Moreover, Tocqueville adds, “A desire to utilize knowledge is one thing; the pure desire to know is another.” Americans are decidedly in the former camp. Put otherwise, all of this means that America is much more likely to produce a Thomas Edison than an Albert Einstein. As a generalization, this seems about right still. I’m hard pressed to name theoreticians that Americans presently hold in high regard. Perhaps Stephen Hawking, but then again, he is not American. We venerate the likes of Steve Jobs and Bill Gates instead. The inventor-entrepreneur is still the preferred American icon.
Further on, Tocqueville once again leads with his familiar rough-and-ready brand of sociological analysis:

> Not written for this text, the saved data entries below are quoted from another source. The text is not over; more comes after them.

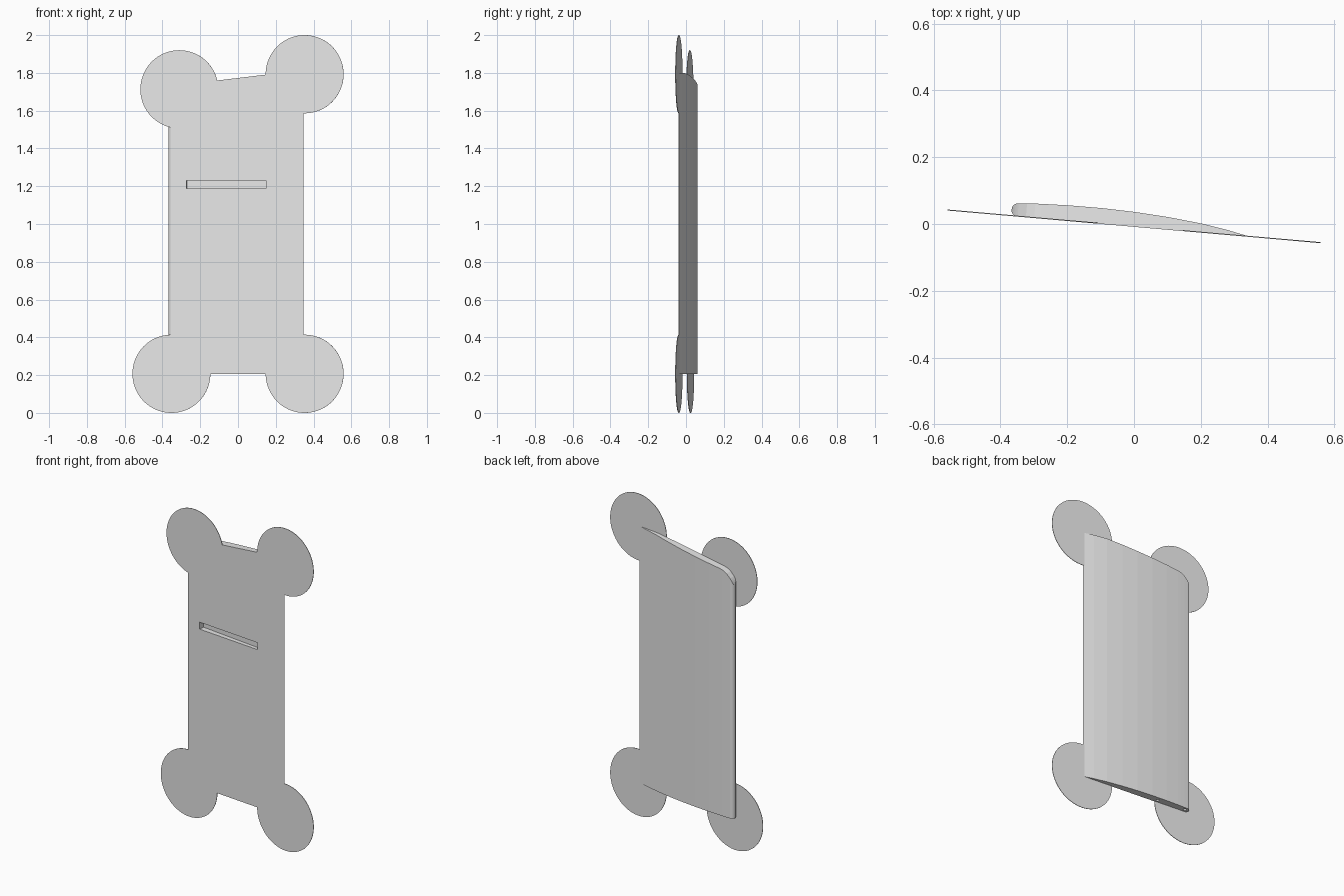
import bpy, bmesh, math
from mathutils import Vector

cube = bpy.data.objects.get("Cube")
if cube:
    bpy.data.objects.remove(cube, do_unlink=True)

TILT = math.radians(-5)
BASE = 0.207          # root end height of the wing
DISC = 0.207          # pad radius

grey = bpy.data.materials.new("light grey")
grey.use_nodes = True
grey.diffuse_color = (0.8, 0.8, 0.8, 1)
grey.node_tree.nodes["Principled BSDF"].inputs["Base Color"].default_value = (0.8, 0.8, 0.8, 1)


def finish(name, bm):
    """Turn a bmesh into a tilted object."""
    bmesh.ops.recalc_face_normals(bm, faces=bm.faces)
    mesh = bpy.data.meshes.new(name)
    bm.to_mesh(mesh)
    bm.free()
    mesh.materials.append(grey)
    obj = bpy.data.objects.new(name, mesh)
    obj.rotation_euler.z = TILT
    obj.location.y = -0.0085
    bpy.context.collection.objects.link(obj)
    return obj


def tip_height(x):
    """Sloping wing tip with a rounded leading corner."""
    z = 1.773 + 0.12 * x
    r, start = 0.09, -0.28
    if x < start:
        d = min(start - x, r)
        z -= r - math.sqrt(r * r - d * d)
    return min(z, 1.80)


# Wing section stations: chord position, flat side, curved side
nose = 0.02
stations = []
for i in range(1, 6):
    a = math.pi / 2 * i / 6
    x, h = -0.35 - nose * math.cos(a), nose * math.sin(a)
    stations.append((x, nose - h, nose + h))
curve = [(-0.35, 0.04), (-0.325, 0.042), (-0.30, 0.0435), (-0.28, 0.0445), (-0.2, 0.047),
         (-0.1, 0.0475), (0, 0.0445), (0.1, 0.038), (0.2, 0.0275), (0.28, 0.015), (0.347, 0.001)]
stations += [(x, 0, t) for x, t in curve]

# Wing: four corners per station, joined in strips
bm = bmesh.new()
rings = []
for x, lo, hi in stations:
    top = tip_height(x)
    rings.append([bm.verts.new(p) for p in
                  ((x, lo, BASE), (x, hi, BASE), (x, hi, top), (x, lo, top))])
for a, b in zip(rings, rings[1:]):
    for i in range(4):
        j = (i + 1) % 4
        bm.faces.new((a[i], a[j], b[j], b[i]))
bm.faces.new(rings[0])
bm.faces.new(rings[-1])
wing = finish("wing", bm)

# Slot cutter: shallower towards the thin edge
bm = bmesh.new()
bmesh.ops.create_cube(bm, size=1)
for v in bm.verts:
    right = v.co.x > 0
    depth = 0.022 if right else 0.034
    v.co = Vector((0.149 if right else -0.275,
                   depth if v.co.y > 0 else -0.02,
                   1.23 if v.co.z > 0 else 1.187))
cutters = [finish("slot_cutter", bm)]

# Pin hole cutters in the root end
for x in (-0.155, -0.343):
    bm = bmesh.new()
    bmesh.ops.create_cone(bm, cap_ends=True, segments=16, radius1=0.009, radius2=0.009, depth=0.2)
    bmesh.ops.translate(bm, verts=bm.verts, vec=(x, 0.021, BASE))
    cutters.append(finish("pin_hole_cutter", bm))

bpy.context.view_layer.objects.active = wing
for cutter in cutters:
    cutter.hide_render = True
    mod = wing.modifiers.new("cut", 'BOOLEAN')
    mod.operation = 'DIFFERENCE'
    mod.solver = 'EXACT'
    mod.object = cutter
    bpy.ops.object.modifier_apply(modifier=mod.name)
    bpy.data.objects.remove(cutter, do_unlink=True)

# Thin round pads at the four corners
pads = {"lower_right_pad": (-0.354, BASE), "lower_left_pad": (0.354, BASE),
        "upper_right_pad": (-0.312, 1.713), "upper_left_pad": (0.354, 1.793)}
for name, (x, z) in pads.items():
    bm = bmesh.new()
    bmesh.ops.create_cone(bm, cap_ends=True, segments=96, radius1=DISC, radius2=DISC, depth=0.003)
    for v in bm.verts:
        v.co = Vector((x + v.co.x, 0.0015 + v.co.z, z + v.co.y))
    finish(name, bm)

“The greater part of the men who constitute these nations are extremely eager in the pursuit of actual and physical gratification. As they are always dissatisfied with the position which they occupy, and are always free to leave it, they think of nothing but the means of changing their fortune, or of increasing it.”
From this premise, Tocqueville then launches into the following observations which strike me as more true than not:
“To minds thus predisposed, every new method which leads by a shorter road to wealth, every machine which spares labor, every instrument which diminishes the cost of production, every discovery which facilitates pleasures or augments them, seems to be the grandest effort of the human intellect. It is chiefly from these motives that a democratic people addicts itself to scientific pursuits-that it understands, and that it respects them. In aristocratic ages, science is more particularly called upon to furnish gratification to the mind; in democracies, to the body. You may be sure that the more a nation is democratic, enlightened, and free, the greater will be the number of these interested promoters of scientific genius, and the more will discoveries immediately applicable to productive industry confer gain, fame, and even power on their authors.”
And that is why Tocqueville is still in print — his analysis still resonates even if we may quibble with the details. This is as succinct a diagnosis as one could hope for of the distinct blend of technology and economics that we might label America’s techno-start-up culture.
Tocqueville, incidentally, was not being wholly critical in his observations. He notes, for instance, that, “These very Americans, who have not discovered one of the general laws of mechanics, have introduced into navigation an engine which changes the aspect of the world.”
What Tocqueville could not quite anticipate is the degree to which technology would eventually drive theoretical science. In this regard, his analysis falls short. But his insight into the American temperament and its stance toward technology has proved remarkably durable.
One final note, given recent posts, Tocqueville’s analysis is also an argument against a hard technological determinism. The history of technology in America takes its unique shape, at least in part, due to America’s political economy. But, mindful of the reciprocal nature of technology’s relationships to society, it would be only fair to note that technology has since rather significantly reshaped America’s political economy.